> **Problem requirements**:
How many lines in the material below include the string "boards"? Answer with the number only.

> **Data to process**:
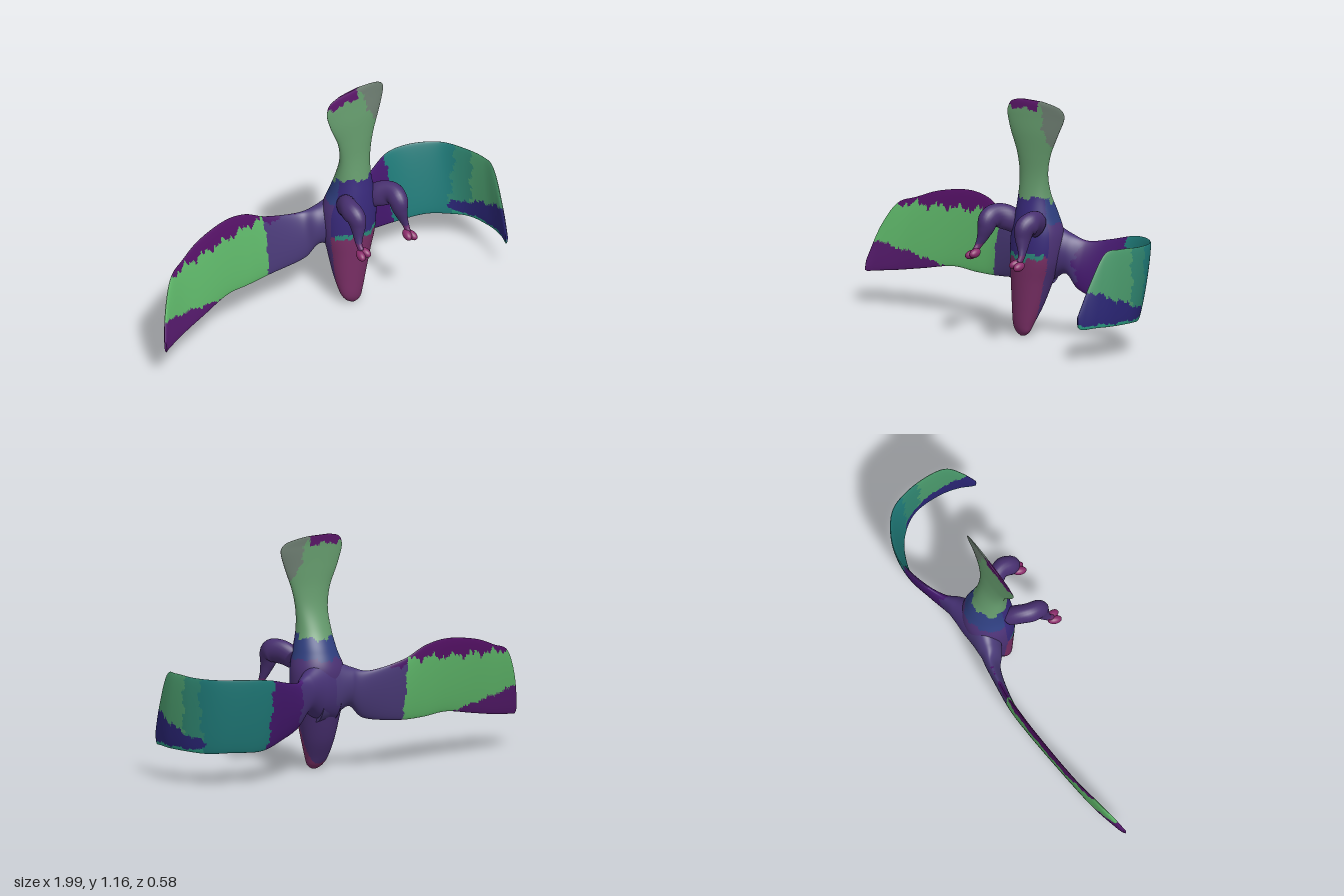
import * as THREE from 'three';

const V = (x, y, z) => new THREE.Vector3(x, y, z);

// Smoothly interpolate rows of section values at t in 0..1
function sample(rows, t) {
  const n = rows.length - 1, f = Math.min(t * n, n - 1e-9), i = Math.floor(f), u = f - i;
  const at = k => rows[Math.max(0, Math.min(n, k))];
  return rows[i].map((b, k) => {
    const a = at(i - 1)[k], c = at(i + 1)[k], d = at(i + 2)[k];
    return b + 0.5 * u * (c - a + u * (2 * a - 5 * b + 4 * c - d + u * (3 * (b - c) + d - a)));
  });
}

// Skin closed rings of points, cap both ends, and split the faces into one mesh per colour
function loft(name, rings, paint) {
  const m = rings[0].length, n = rings.length, pts = rings.flat(), tris = [];
  for (let i = 0; i < n - 1; i++) for (let j = 0; j < m; j++) {
    const a = i * m + j, b = i * m + (j + 1) % m;
    tris.push([a, b, a + m], [b, b + m, a + m]);
  }
  for (const [ring, end] of [[0, 0], [n - 1, 1]]) {
    const c = V(0, 0, 0);
    rings[ring].forEach(p => c.addScaledVector(p, 1 / m));
    pts.push(c);
    for (let j = 0; j < m; j++) {
      const a = ring * m + j, b = ring * m + (j + 1) % m;
      tris.push(end ? [a, b, pts.length - 1] : [b, a, pts.length - 1]);
    }
  }
  // Turn every face outwards
  let volume = 0;
  for (const [a, b, c] of tris) volume += pts[a].dot(pts[b].clone().cross(pts[c]));
  if (volume < 0) tris.forEach(t => t.reverse());

  const whole = new THREE.BufferGeometry().setFromPoints(pts);
  whole.setIndex(tris.flat());
  whole.computeVertexNormals();
  const bands = new Map();
  for (const t of tris) {
    const mid = V(0, 0, 0);
    t.forEach(k => mid.addScaledVector(pts[k], 1 / 3));
    const color = paint(mid);
    if (!bands.has(color)) bands.set(color, []);
    bands.get(color).push(...t);
  }
  const group = new THREE.Group();
  group.name = name;
  for (const [color, index] of bands) {
    const g = new THREE.BufferGeometry();
    g.setAttribute('position', whole.attributes.position);
    g.setAttribute('normal', whole.attributes.normal);
    g.setIndex(index);
    const mesh = new THREE.Mesh(g, new THREE.MeshStandardMaterial({ color }));
    mesh.name = name + 'Band' + group.children.length;
    group.add(mesh);
  }
  return group;
}

// Ragged edge between plumage colours
const jag = s => 0.008 * Math.sin(s * 47) + 0.006 * Math.sin(s * 113 + 1) + 0.004 * Math.sin(s * 211);

// Body from beak (bottom) to fanned tail (top): y, xMin, xMax, zMin, zMax, twist
function body() {
  const rows = [
    [0, 0.175, 0.205, 0.025, 0.045, 0], [0.02, 0.145, 0.23, 0.005, 0.06, 0],
    [0.06, 0.122, 0.245, -0.02, 0.07, 0], [0.15, 0.105, 0.275, -0.07, 0.077, 0],
    [0.27, 0.09, 0.31, -0.115, 0.085, 0], [0.38, 0.075, 0.345, -0.145, 0.09, 0],
    [0.5, 0.08, 0.355, -0.16, 0.09, 0], [0.6, 0.115, 0.335, -0.13, 0.08, 0],
    [0.7, 0.133, 0.317, -0.085, 0.06, 0], [0.8, 0.138, 0.32, -0.05, 0.043, 0.04],
    [0.9, 0.118, 0.345, -0.033, 0.032, 0.08], [1.0, 0.072, 0.39, -0.026, 0.02, 0.11],
    [1.08, 0.045, 0.424, -0.023, 0.004, 0.13], [1.115, 0.047, 0.424, -0.022, -0.003, 0.13],
    [1.138, 0.06, 0.395, -0.022, -0.006, 0.13], [1.151, 0.085, 0.34, -0.021, -0.008, 0.13],
    [1.16, 0.13, 0.27, -0.019, -0.012, 0.13]];
  const rings = [];
  for (let i = 0; i <= 180; i++) {
    const [y, x0, x1, z0, z1, twist] = sample(rows, i / 180), ring = [];
    for (let j = 0; j < 72; j++) {
      const a = j / 72 * Math.PI * 2, dx = Math.cos(a) * (x1 - x0) / 2;
      ring.push(V((x0 + x1) / 2 + dx, y, (z0 + z1) / 2 + Math.sin(a) * (z1 - z0) / 2 - dx * twist));
    }
    rings.push(ring);
  }
  return loft('body', rings, p => {
    const e = jag(p.x);
    if (p.y > 1.115 + e && p.x < 0.25) return 0x5a1668;
    if (p.y > 0.95 && p.x > 0.26 + (1.16 - p.y) * 0.4 + jag(p.y)) return 0x6c7c70;
    if (p.y > 0.69 + e - (p.z < -0.03 ? 0.03 : 0)) return 0x649a6c;
    if (p.z > 0.02 && p.y > 0.385 + e && p.y < 0.41 + e) return 0x2c8a7c;
    if (p.z < 0) return p.y > 0.56 + e ? 0x2f3f80 : 0x4c3276;
    return p.y > 0.4 + e ? 0x38297a : 0x7a2f66;
  });
}

// Wing sections: upper edge xyz, lower edge xyz, half thickness
function wing(name, rows, paint) {
  const N = 190, M = 72, at = t => sample(rows, t), rings = [];
  const middle = s => V(s[0] + s[3], s[1] + s[4], s[2] + s[5]).multiplyScalar(0.5);
  for (let i = 0; i <= N; i++) {
    const t = i / N, s = at(t), mid = middle(s), ring = [];
    const half = V(s[0], s[1], s[2]).sub(mid);
    const run = middle(at(Math.min(1, t + 0.01))).sub(middle(at(Math.max(0, t - 0.01))));
    const out = half.clone().cross(run).normalize().multiplyScalar(s[6]);
    for (let j = 0; j < M; j++) {
      const a = j / M * Math.PI * 2;
      ring.push(mid.clone().addScaledVector(half, Math.cos(a)).addScaledVector(out, Math.sin(a)));
    }
    rings.push(ring);
  }
  return loft(name, rings, paint);
}

const leftWing = () => wing('leftWing', [
  [0.16, 0.56, -0.08, 0.16, 0.25, -0.07, 0.08], [0.26, 0.55, -0.105, 0.26, 0.27, -0.09, 0.078],
  [0.345, 0.505, -0.15, 0.34, 0.31, -0.115, 0.055], [0.42, 0.475, -0.19, 0.4, 0.24, -0.14, 0.028],
  [0.52, 0.49, -0.245, 0.5, 0.2, -0.175, 0.017],
  [0.65, 0.52, -0.288, 0.65, 0.16, -0.215, 0.013], [0.78, 0.53, -0.268, 0.8, 0.16, -0.185, 0.013],
  [0.9, 0.53, -0.195, 0.9, 0.155, -0.12, 0.013], [0.955, 0.53, -0.08, 0.96, 0.16, -0.03, 0.013],
  [0.975, 0.535, 0.05, 0.98, 0.16, 0.1, 0.012], [0.968, 0.52, 0.14, 0.97, 0.16, 0.2, 0.011],
  [0.955, 0.38, 0.22, 0.95, 0.155, 0.265, 0.009], [0.94, 0.22, 0.287, 0.94, 0.17, 0.285, 0.006]],
p => {
  if (p.x < 0.4 + jag(p.y)) return 0x473276;
  if (p.x < 0.62 + jag(p.y)) return 0x45186f;
  if (p.z < -0.12 + jag(p.y)) return 0x1f7a78;
  if (p.y < 0.175 + jag(p.z) * 0.5) return 0x2a9a80;
  if (p.y < 0.26 + p.z * 0.35 + jag(p.z)) return 0x2a2575;
  return p.z < -0.02 + jag(p.y) ? 0x2f8570 : 0x4a9a6c;
});

const rightWing = () => wing('rightWing', [
  [0.26, 0.56, -0.1, 0.26, 0.25, -0.085, 0.075], [0.16, 0.55, -0.09, 0.16, 0.27, -0.08, 0.075],
  [0.07, 0.51, -0.115, 0.07, 0.315, -0.085, 0.058],
  [-0.02, 0.49, -0.145, -0.01, 0.25, -0.1, 0.03], [-0.2, 0.53, -0.16, -0.2, 0.225, -0.115, 0.018],
  [-0.33, 0.59, -0.16, -0.35, 0.225, -0.1, 0.014], [-0.47, 0.61, -0.145, -0.5, 0.235, -0.075, 0.013],
  [-0.65, 0.585, -0.11, -0.68, 0.205, -0.03, 0.013], [-0.78, 0.54, -0.07, -0.83, 0.18, 0.01, 0.012],
  [-0.88, 0.5, -0.03, -0.95, 0.165, 0.055, 0.011], [-0.95, 0.38, 0.02, -0.985, 0.16, 0.072, 0.009],
  [-0.995, 0.22, 0.07, -0.995, 0.165, 0.08, 0.006]],
p => {
  if (p.x > -0.22 + jag(p.y) * 0.5) return p.x < -0.03 && p.y > 0.5 + jag(p.x) ? 0x4a1268 : 0x4a3a78;
  if (p.y > 0.525 + (p.x + 0.4) * 0.05 + jag(p.x) * 1.6) return 0x551166;
  if (p.y < 0.235 - (p.x + 0.55) * 0.19 + jag(p.x) * 0.6) return 0x551a6c;
  return 0x5fb86a;
});

// Plump thigh, thin shank and a small clenched foot
function leg(name, side, rootX, thighX, footX, dy, dz) {
  const rows = [
    [rootX, 0.55, 0.03, 0.055], [(rootX + thighX) / 2, 0.58, 0.08, 0.062], [thighX, 0.592, 0.13, 0.058],
    [thighX, 0.575, 0.175, 0.055], [thighX, 0.53, 0.193, 0.043], [(thighX + footX) / 2, 0.485, 0.208, 0.028],
    [footX, 0.45, 0.225, 0.018], [footX, 0.425, 0.245, 0.016]].map((r, i) => {
    const k = i / 7;
    return [r[0], r[1] + dy * k, r[2] + dz * k, r[3]];
  });
  const rings = [];
  for (let i = 0; i <= 40; i++) {
    const t = i / 40, [cx, cy, cz, r] = sample(rows, t), ring = [];
    const a = sample(rows, Math.max(0, t - 0.02)), b = sample(rows, Math.min(1, t + 0.02));
    const up = V(0, b[2] - a[2], a[1] - b[1]).normalize();
    for (let j = 0; j < 24; j++) {
      const q = j / 24 * Math.PI * 2;
      ring.push(V(cx + Math.cos(q) * r * 0.82, cy, cz).addScaledVector(up, Math.sin(q) * r));
    }
    rings.push(ring);
  }
  const group = loft(name, rings, p => p.y < 0.46 + dy ? 0x6a2a6c : 0x483070);
  const footMat = new THREE.MeshStandardMaterial({ color: 0x8a2a6a });
  for (const k of [-1, 1]) {
    const toe = new THREE.Mesh(new THREE.SphereGeometry(1, 20, 14), footMat);
    toe.name = 'toe';
    toe.scale.set(0.021, 0.022, 0.036);
    toe.position.set(footX + k * 0.013, 0.412 + dy - k * side * 0.005, 0.255 + dz);
    toe.rotation.set(0.25, k * 0.2, 0);
    group.add(toe);
  }
  return group;
}

export function createModel() {
  const model = new THREE.Group();
  model.name = 'bird';
  model.add(body(), leftWing(), rightWing());
  model.add(leg('rightLeg', -1, 0.14, 0.098, 0.08, 0, 0));
  model.add(leg('leftLeg', 1, 0.31, 0.368, 0.388, -0.02, -0.03));
  return model;
}
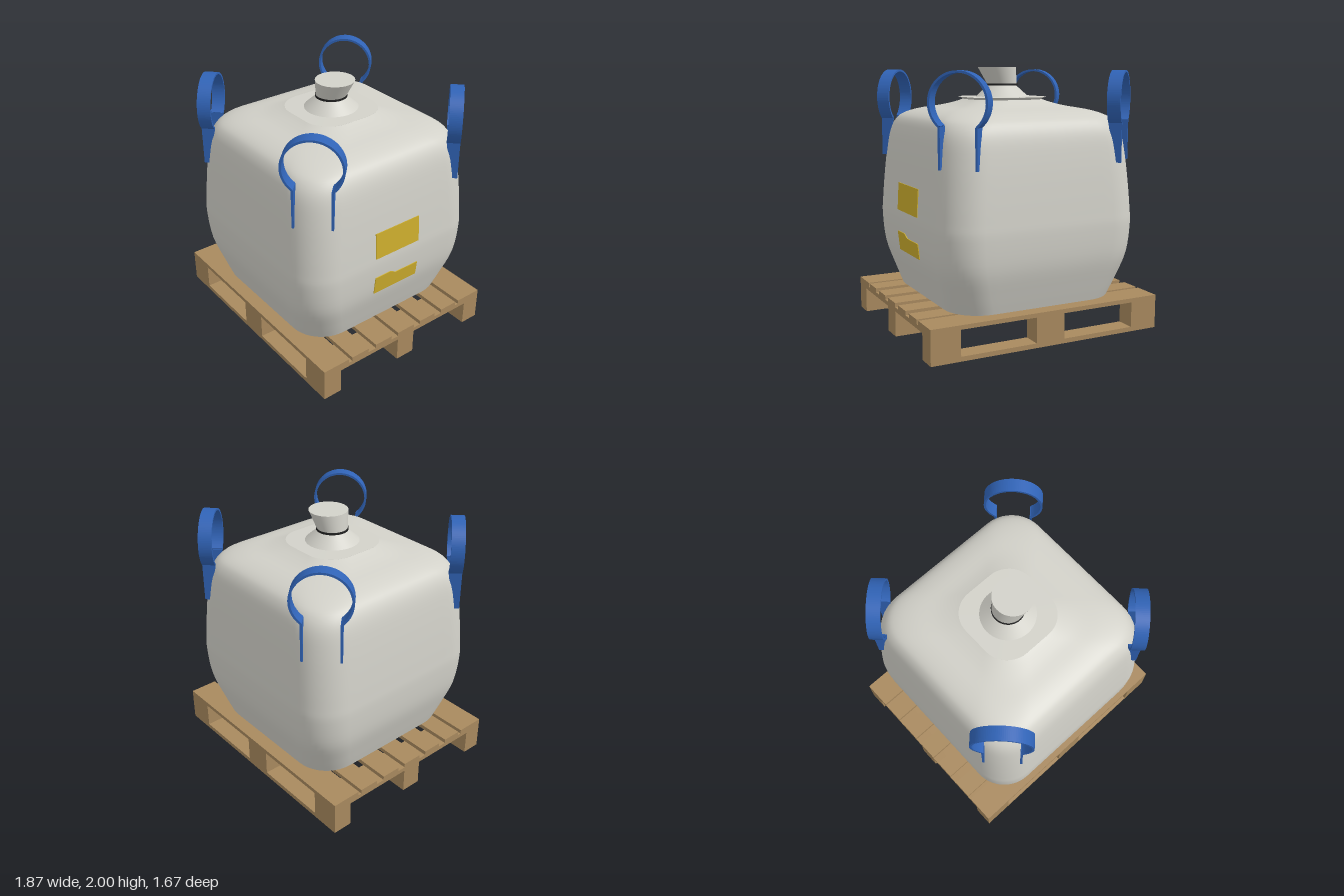
import * as THREE from 'three';

const mat = (name, color, side = THREE.FrontSide) => {
  const m = new THREE.MeshStandardMaterial({ color, side });
  m.name = name;
  return m;
};

export function createModel() {
  const fabric = mat('grey fabric', 0xd2d1c9, THREE.DoubleSide);
  const webbing = mat('blue webbing', 0x3063b6);
  const wood = mat('pallet wood', 0xa8895e);
  const yellow = mat('yellow label', 0xcdae2d);
  const black = mat('black tie', 0x222222);

  const model = new THREE.Group();
  model.name = 'bulkBagOnPallet';
  const group = (name, parent = model) => {
    const g = new THREE.Group();
    g.name = name;
    parent.add(g);
    return g;
  };
  const add = (parent, name, geo, material, x = 0, y = 0, z = 0) => {
    const m = new THREE.Mesh(geo, material);
    m.name = name;
    m.position.set(x, y, z);
    parent.add(m);
    return m;
  };
  // Box given by its ranges in x, y and z
  const slab = (parent, name, x0, x1, y0, y1, z0, z1) =>
    add(parent, name, new THREE.BoxGeometry(x1 - x0, y1 - y0, z1 - z0), wood,
      (x0 + x1) / 2, (y0 + y1) / 2, (z0 + z1) / 2);

  // Pallet
  const pallet = group('pallet');
  const rows = [[-0.78, -0.63], [-0.08, 0.08], [0.63, 0.78]];
  const columns = [[-0.935, -0.71], [-0.115, 0.115], [0.71, 0.935]];
  const boards = [[-0.08, 0.08]];
  for (const [a, b] of [[0.145, 0.3], [0.37, 0.525], [0.555, 0.78]]) boards.push([a, b], [-b, -a]);
  for (const [z0, z1] of boards) slab(pallet, 'topBoard', -0.935, 0.935, 0.228, 0.26, z0, z1);
  for (const [z0, z1] of rows) slab(pallet, 'bottomRunner', -0.935, 0.935, 0, 0.035, z0, z1);
  for (const [x0, x1] of columns) {
    slab(pallet, 'crossBoard', x0, x1, 0.195, 0.228, -0.78, 0.78);
    for (const [z0, z1] of rows) slab(pallet, 'block', x0, x1, 0.035, 0.195, z0, z1);
  }

  // Outline of a rounded square with half width h
  const outline = (h) => {
    const r = Math.min(h, 0.27, 0.2 + (h - 0.3) * 0.2);
    const corners = [];
    for (let k = 0; k < 4; k++) {
      const mid = Math.PI / 4 + k * Math.PI / 2;
      const cx = Math.sign(Math.cos(mid)) * (h - r), cz = Math.sign(Math.sin(mid)) * (h - r);
      for (let i = 0; i <= 10; i++) {
        const a = mid - Math.PI / 4 + i * Math.PI / 20;
        corners.push([cx + r * Math.cos(a), cz + r * Math.sin(a)]);
      }
    }
    // extra points along the straight sides
    return corners.flatMap((p, i) => {
      if (i % 11 !== 10) return [p];
      const q = corners[(i + 1) % corners.length];
      return [0, 0.08, 0.36, 0.64, 0.92].map((t) => [p[0] + (q[0] - p[0]) * t, p[1] + (q[1] - p[1]) * t]);
    });
  };
  // Stack of rounded squares, from [half width, height] pairs
  const loft = (profile) => {
    const positions = [], index = [];
    let n = 0;
    profile.forEach(([h, y], j) => {
      const ring = outline(h);
      n = ring.length;
      for (const [x, z] of ring) positions.push(x, y, z);
      if (j === 0) return;
      for (let i = 0; i < n; i++) {
        const a = (j - 1) * n + i, b = (j - 1) * n + (i + 1) % n;
        index.push(a, a + n, b, b, a + n, b + n);
      }
    });
    const g = new THREE.BufferGeometry();
    g.setAttribute('position', new THREE.Float32BufferAttribute(positions, 3));
    g.setIndex(index);
    g.computeVertexNormals();
    return g;
  };

  // Filled bag
  const bag = group('bag');
  const side = new THREE.SplineCurve([
    [0.675, 0.262], [0.72, 0.4], [0.777, 0.6], [0.796, 0.82], [0.792, 0.95], [0.78, 1.13],
    [0.762, 1.33], [0.738, 1.5], [0.7, 1.595], [0.645, 1.645], [0.55, 1.68], [0.42, 1.706],
    [0.33, 1.733], [0.275, 1.756],
  ].map(([h, y]) => new THREE.Vector2(h, y)));
  add(bag, 'bagBody', loft(side.getPoints(52).map((p) => [p.x, p.y])), fabric);
  add(bag, 'bagBase', loft([[0.001, 0.262], [0.675, 0.262]]), fabric);
  add(bag, 'collar', loft([[0.275, 1.752], [0.285, 1.764], [0.305, 1.772]]), fabric);
  add(bag, 'collarTop', loft([[0.305, 1.773], [0.001, 1.775]]), fabric);

  // Tied spout, leaning to one side at its mouth
  const spout = group('spout');
  add(spout, 'spoutCone', new THREE.CylinderGeometry(0.108, 0.203, 0.085, 48, 1, true), fabric, 0, 1.8175, 0);
  add(spout, 'tie', new THREE.CylinderGeometry(0.12, 0.12, 0.016, 48), black, 0, 1.866, 0);
  const mouth = new THREE.CylinderGeometry(0.147, 0.115, 0.13, 48);
  const p = mouth.attributes.position;
  for (let i = 0; i < p.count; i++) if (p.getY(i) > 0) p.setX(i, p.getX(i) + 0.045);
  mouth.computeVertexNormals();
  add(spout, 'spoutMouth', mouth, fabric, 0, 1.935, 0);

  // Lifting loops, one across each corner
  const drop = Math.atan2(0.16, 0.135);
  const arc = new THREE.Shape();
  arc.absarc(0, 0, 0.218, -drop, Math.PI + drop, false);
  arc.absarc(0, 0, 0.202, Math.PI + drop, -drop, true);
  const arcGeo = new THREE.ExtrudeGeometry(arc, { depth: 0.1, bevelEnabled: false, curveSegments: 40 });
  const leg = new THREE.Shape(
    [[0, 1.305], [0.05, 1.305], [0.05, 1.6], [-0.05, 1.6]].map(([x, y]) => new THREE.Vector2(x, y)));
  const legGeo = new THREE.ExtrudeGeometry(leg, { depth: 0.016, bevelEnabled: false }).rotateY(-Math.PI / 2);
  for (let k = 0; k < 4; k++) {
    const loop = group('liftingLoop');
    loop.rotation.y = Math.PI / 4 + k * Math.PI / 2;
    add(loop, 'loopArc', arcGeo, webbing, 0, 1.76, 0.864);
    for (const s of [-1, 1]) add(loop, 'loopLeg', legGeo, webbing, s * 0.135 + 0.008, 0, 0.914);
  }

  // Label plates on the left side, leaning with the bulge
  const label = (name, points, x, y, tilt) => {
    const shape = new THREE.Shape(points.map(([u, v]) => new THREE.Vector2(u, v)));
    const geo = new THREE.ExtrudeGeometry(shape, { depth: 0.006, bevelEnabled: false }).rotateY(Math.PI / 2);
    add(bag, name, geo, yellow, x, y, 0).rotation.z = tilt;
  };
  label('upperLabel', [[-0.205, 0], [0.205, 0], [0.205, 0.21], [-0.205, 0.21]], 0.793, 0.915, 0.057);
  label('lowerLabel', [[-0.205, 0], [0.205, 0], [0.205, 0.12], [-0.01, 0.12], [-0.06, 0.15], [-0.205, 0.15]],
    0.778, 0.6, -0.113);

  return model;
}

> **Task solution**:
3